Written by David Tebbutt, MicroScope 11/83 item 02 - scanned

This may sound a little sinister, but did you know that it is quite possible to modify another person's behaviour without them necessarily being aware of it? If you have spent any time studying behavioural psychology then you will have already run across the works of Eric Berne. It you haven't, then read on for a very brief introduction to Transactional Analysis. TA is a powerful tool for helping you deal successfully with many awkward 'people problems'.

Every interaction between two people may be described as a 'transaction'. In Transactional Analysis the transaction is a verbal one. To the question "How's the xyz project coming along?" the reply might be "We've had a few problems, but it should be finished by Thursday". This is an example of a factual and objective transaction. Here's the same transaction rephrased: "You should have finished project xyz by now", to which the reply might be "Sod off will you, we're working as fast as we can".

The first transaction left the door open for further exchanges but the second leads to a breakdown of communication and to a lot of energy spent either repairing the damage or making it worse. "Should" was the key word in the last transaction: it carried an implied criticism and the second person instinctively fought back.

Beneath the apparently endless complexities of communication between two people are some fairly simple ground rules which, once understood, can be used to make such transactions consistently productive and rewarding for both parties. Everyone's time is used to greater effect and a greater degree of harmony may be achieved. TA works even if only one participant in a transaction is using it.

The theory underpinning TA is that the behavioural bit of your brain is divided into three parts: the Parent, the Adult and the Child. The Parent is further subdivided into two more bits: the Critical Parent and the Nurturing Parent. The Child is also divided into two parts: the Free Child and the Adapted Child. And that's it. Every utterance can be slotted into one or other of these five categories and we all readily slip from one category to another during the course of the day.

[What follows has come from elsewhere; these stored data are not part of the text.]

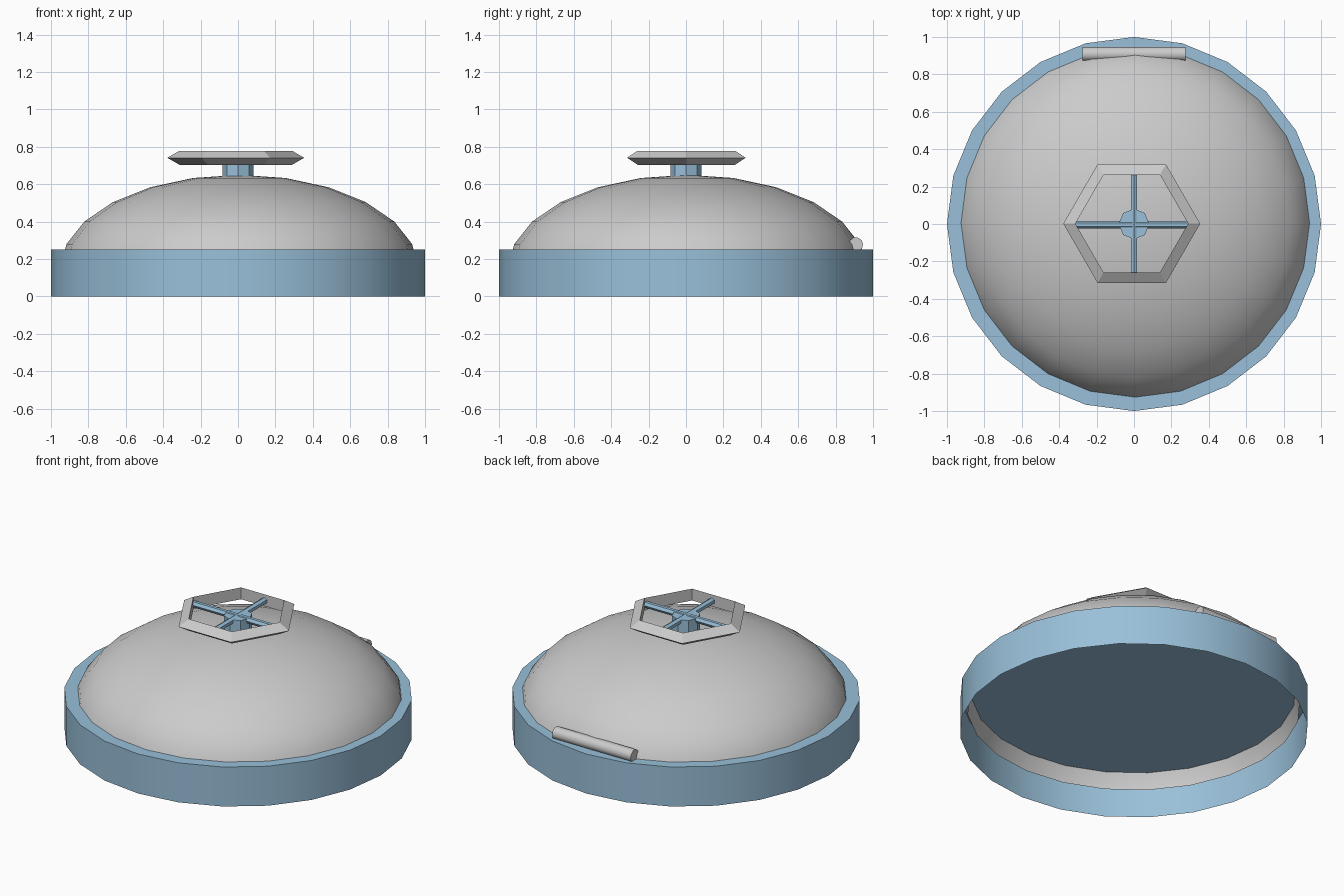
import bpy, bmesh
from math import pi, radians

if "Cube" in bpy.data.objects:
    bpy.data.objects.remove(bpy.data.objects["Cube"])

blue = bpy.data.materials.new("blue_paint")
blue.diffuse_color = (0.32, 0.53, 0.70, 1)
blue.use_nodes = True
blue.node_tree.nodes["Principled BSDF"].inputs["Base Color"].default_value = blue.diffuse_color


def finish(name, mat=None, smooth=None):
    ob = bpy.context.object
    ob.name = name
    if mat:
        ob.data.materials.append(mat)
    if smooth:
        bpy.ops.object.shade_smooth_by_angle(angle=radians(smooth))
    return ob


def cylinder(name, r, length, loc, sides, rot=(0, 0, 0), mat=None, smooth=None):
    bpy.ops.mesh.primitive_cylinder_add(vertices=sides, radius=r, depth=length,
                                        location=loc, rotation=rot)
    return finish(name, mat, smooth)


def open_bottom(ob, test):
    """Remove the faces whose local centre height passes the test."""
    bm = bmesh.new()
    bm.from_mesh(ob.data)
    doomed = [f for f in bm.faces if test(f.calc_center_median().z)]
    bmesh.ops.delete(bm, geom=doomed, context='FACES')
    bm.to_mesh(ob.data)
    bm.free()


# Base collar: closed on top, open underneath
collar = cylinder("base_collar", 1.0, 0.25, (0, 0, 0.125), 24, mat=blue, smooth=30)
open_bottom(collar, lambda z: z < -0.1)

# Dome: flattened half sphere sunk into the collar
bpy.ops.mesh.primitive_uv_sphere_add(segments=24, ring_count=12, radius=1,
                                     location=(0.007, 0.006, 0.15))
dome = finish("hatch_dome", smooth=30)
dome.scale = (0.957, 0.957, 0.5)
open_bottom(dome, lambda z: z < 0)

# Hinge bar at the back
cylinder("hinge_bar", 0.039, 0.55, (0, 0.908, 0.277), 10, rot=(0, pi / 2, 0), smooth=40)

# Hand wheel: hexagonal rim with triangular section
bpy.ops.mesh.primitive_torus_add(major_segments=6, minor_segments=3, major_radius=0.323,
                                 minor_radius=0.043, location=(-0.012, 0.002, 0.741))
finish("wheel_rim")

# Wheel hub and crossed spokes
cylinder("wheel_hub", 0.082, 0.13, (0, 0, 0.685), 8, mat=blue)
cylinder("spoke_side_to_side", 0.02, 0.61, (-0.01, -0.004, 0.738), 6, rot=(0, pi / 2, 0), mat=blue)
cylinder("spoke_front_to_back", 0.02, 0.53, (0, 0.003, 0.738), 6, rot=(pi / 2, 0, 0), mat=blue)
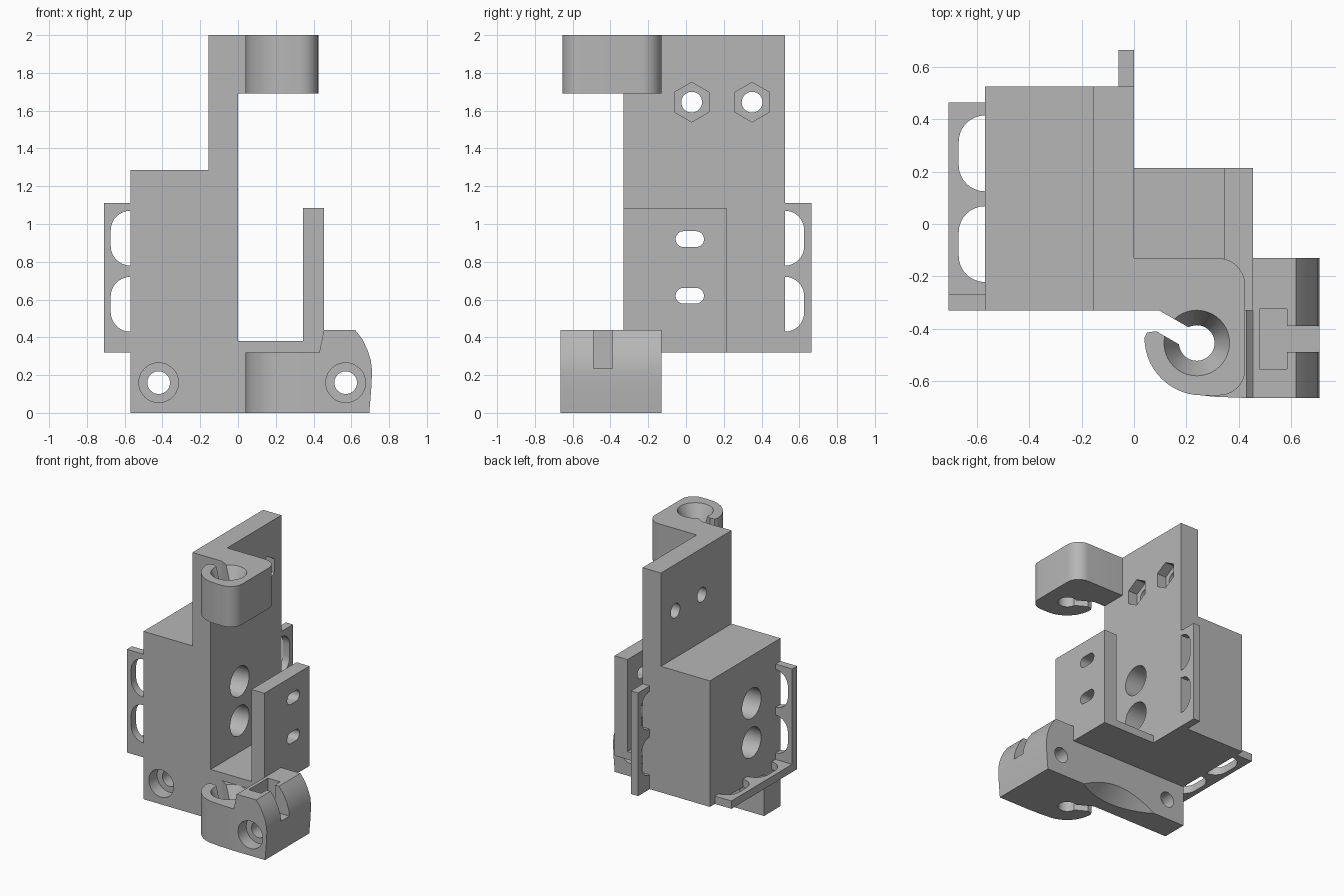
import bpy, bmesh, math
from mathutils import Vector

cube = bpy.data.objects.get("Cube")
if cube:
    bpy.data.objects.remove(cube, do_unlink=True)

GREY = (0.47, 0.47, 0.47, 1)
grey = bpy.data.materials.new("light grey plastic")
grey.use_nodes = True
grey.diffuse_color = GREY
grey.node_tree.nodes["Principled BSDF"].inputs["Base Color"].default_value = GREY

PLACE = {
    "x": lambda p, d: Vector((d, p[0], p[1])),
    "y": lambda p, d: Vector((p[0], d, p[1])),
    "z": lambda p, d: Vector((p[0], p[1], d)),
}


def loft(name, low, high, axis, a, b):
    """Solid between two matching outlines at a and b along an axis."""
    bm = bmesh.new()
    v0 = [bm.verts.new(PLACE[axis](p, a)) for p in low]
    v1 = [bm.verts.new(PLACE[axis](p, b)) for p in high]
    n = len(low)
    bm.faces.new(v0)
    bm.faces.new(v1)
    for i in range(n):
        j = (i + 1) % n
        bm.faces.new((v0[i], v0[j], v1[j], v1[i]))
    bmesh.ops.recalc_face_normals(bm, faces=bm.faces)
    mesh = bpy.data.meshes.new(name)
    bm.to_mesh(mesh)
    bm.free()
    mesh.materials.append(grey)
    obj = bpy.data.objects.new(name, mesh)
    bpy.context.collection.objects.link(obj)
    return obj


def prism(name, pts, axis, a, b):
    return loft(name, pts, pts, axis, a, b)


def rect(u0, u1, v0, v1):
    return [(u0, v0), (u1, v0), (u1, v1), (u0, v1)]


def arc(u, v, r, start, end, n=10):
    angles = [math.radians(start + (end - start) * i / n) for i in range(n + 1)]
    return [(u + r * math.cos(t), v + r * math.sin(t)) for t in angles]


def circle(u, v, r, n=40, turn=0):
    return arc(u, v, r, turn, turn + 360, n)[:-1]


def stadium(u, v, r, half, upright):
    """Slot outline, running along v when upright, else along u."""
    d = half - r
    if upright:
        return arc(u, v + d, r, 0, 180, 16) + arc(u, v - d, r, 180, 360, 16)
    return arc(u + d, v, r, -90, 90, 16) + arc(u - d, v, r, 90, 270, 16)


def cut(obj, cutters):
    """Subtract the cutters, bake the result and drop the cutters."""
    for c in cutters:
        c.hide_render = True
        mod = obj.modifiers.new("cut", "BOOLEAN")
        mod.operation = "DIFFERENCE"
        mod.solver = "EXACT"
        mod.object = c
    graph = bpy.context.evaluated_depsgraph_get()
    baked = bpy.data.meshes.new_from_object(obj.evaluated_get(graph))
    obj.modifiers.clear()
    obj.data = baked
    for c in cutters:
        bpy.data.objects.remove(c, do_unlink=True)


def bolt_hole(x, z, front, back):
    """Counterbored hole running front to back."""
    return [prism("bore", circle(x, z, 0.06), "y", front - 0.1, back + 0.1),
            prism("counterbore", circle(x, z, 0.105), "y", front - 0.1, front + 0.1)]


def rod_hole(z0, z1):
    """Vertical rod hole with a countersunk mouth."""
    x, y = 0.24, -0.455
    return [prism("rod_bore", circle(x, y, 0.068), "z", z0 - 0.1, z1 + 0.1),
            loft("countersink", circle(x, y, 0.06), circle(x, y, 0.133), "z",
                 z1 - 0.13, z1 + 0.015)]


parts = []

# Main block with the tall plate on top
body = prism("main_body", [(-0.57, 0.32), (0, 0.32), (0, 2), (-0.155, 2),
                           (-0.155, 1.285), (-0.57, 1.285)], "y", -0.33, 0.525)
cutters = [prism("wide_bore", circle(0.02, z, 0.115), "x", -0.8, 0.2)
           for z in (0.62, 0.92)]
for y in (0.03, 0.35):
    cutters.append(prism("screw_bore", circle(y, 1.645, 0.055), "x", -0.3, 0.2))
    cutters.append(prism("nut_pocket", circle(y, 1.645, 0.105, 6, 30), "x", -0.08, 0.1))
cut(body, cutters)
parts.append(body)

# Hooks: curled finger with an angled slit into the rod hole
finger = (arc(0.26, -0.435, 0.22, 270, 180, 14)
          + [(0.05, -0.415), (0.085, -0.41), (0.19, -0.47), (0.225, -0.404),
             (0.095, -0.33)])
rounded = (arc(0.32, -0.235, 0.105, 90, 0)
           + arc(0.325, -0.555, 0.1, 0, -90))
upper = prism("upper_hook", [(0, -0.13)] + rounded + finger + [(0, -0.33)],
              "z", 1.69, 2)
cut(upper, rod_hole(1.69, 2))
parts.append(upper)

lower = prism("lower_hook_bar", [(-0.57, -0.13), (0.43, -0.13), (0.43, -0.665),
                                 (0.3, -0.66)] + finger + [(-0.57, -0.33)],
              "z", 0, 0.32)
scoop = loft("scoop", circle(0.03, 0.36, 0.64, 64), circle(0.03, 0.36, 0.34, 64),
             "z", -0.05, 0.25)
cut(lower, rod_hole(0, 0.32) + bolt_hole(-0.42, 0.16, -0.33, -0.13) + [scoop])
parts.append(lower)

# Clamp block beside the lower hook
clamp = prism("clamp_block", [(0.43, 0), (0.695, 0), (0.705, 0.12), (0.71, 0.22),
                              (0.703, 0.28), (0.685, 0.335), (0.658, 0.39),
                              (0.62, 0.44), (0.455, 0.44), (0.43, 0.32)],
              "y", -0.665, -0.13)
cut(clamp, bolt_hole(0.57, 0.16, -0.665, -0.13)
    + [prism("nut_slot", rect(0.48, 0.585, -0.555, -0.325), "z", 0.235, 0.6),
       prism("strap_slot", rect(0.57, 0.8, -0.49, -0.39), "z", 0.235, 0.6)])
parts.append(clamp)

# Shelf and slotted upright plate
upright = prism("shelf_upright", [(0, 0.32), (0.455, 0.32), (0.455, 1.085),
                                  (0.345, 1.085), (0.345, 0.38), (0, 0.38)],
                "y", -0.33, 0.215)
cut(upright, [prism("plate_slot", stadium(0.02, z, 0.042, 0.075, False), "x", 0.2, 0.6)
              for z in (0.62, 0.92)])
parts.append(upright)

# Slotted flanges on the side, the bottom and the back edge
side = prism("side_flange", rect(-0.71, -0.57, 0.32, 1.11), "y", -0.33, -0.27)
cut(side, [prism("slot", stadium(-0.57, z, 0.104, 0.145, True), "y", -0.5, 0)
           for z in (0.575, 0.925)])
bottom = prism("bottom_flange", rect(-0.71, -0.57, -0.33, 0.465), "z", 0.32, 0.38)
cut(bottom, [prism("slot", stadium(-0.57, y, 0.1, 0.145, True), "z", 0.2, 0.5)
             for y in (-0.077, 0.27)])
back = prism("back_flange", rect(0.525, 0.665, 0.32, 1.11), "x", -0.06, 0)
cut(back, [prism("slot", stadium(0.525, z, 0.1, 0.145, True), "x", -0.2, 0.2)
           for z in (0.575, 0.925)])
parts += [side, bottom, back]

# Smooth the curved walls, keep the edges crisp
bpy.ops.object.select_all(action="DESELECT")
for obj in parts:
    obj.select_set(True)
bpy.context.view_layer.objects.active = body
bpy.ops.object.shade_smooth_by_angle(angle=math.radians(25))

The Critical Parent is the scolding side of the Parent: "How many times must I tell you, you ought to . . . " The Nurturing Parent is more inclined to say "There, there. Don't worry, let's see if I can help you." The Adult approach is always objective, factual and unemotional: "What exactly is the problem? Have you tried the xyz approach?" The Free Child is pretty unrestrained and apt to say something like, "Oh knickers, I can't be bothered with this". The Adapted Child on the other hand will use an approach designed to placate: "I'm really sorry, I tried my very best . . . "

Depending on circumstances, one behaviour is clearly preferable to another. As a rule our repertoire of Adult behaviour increases as we go through life, while the Parent and Child behaviours are more like tape recordings made when we were much younger, picking up our behavioural patterns from the ' people' around us.

In our earlier example .."should" of the Critical Parent 'hooked' the "sod off" reaction of the Free Child. Whenever you pitch in with non-Adult behaviour there is a danger of hooking its complement from the other person. An Adapted Child's "I did my best" is likely to hook a Nurturing Parent's "There, there". Occasionally it will hook the Critical Parent's "Well it wasn't bloody good enough". If the transaction continues in this way then it cannot lead anywhere useful.

On the other hand an Adult's "We are having a number of problems with this job; the strike at the factory lost us raw materials and we missed the slot we had booked on the machine" is more likely to bring about an Adult response along the lines of "Okay, let's see what needs to be done to make the best of this situation".

There isn't space in Reflections to give you the full run-down on TA but if this has whetted your appetite, you'll probably enjoy a Pan book by Thomas Harris called 'I'm OK You're OK' or Addison Wesley's 'Born to Win' by Muriel James and Dorothy Jongeward. If you're at all interested in what makes people tick, I promise you an interesting read and possibly a complete transformation of your relationships with others.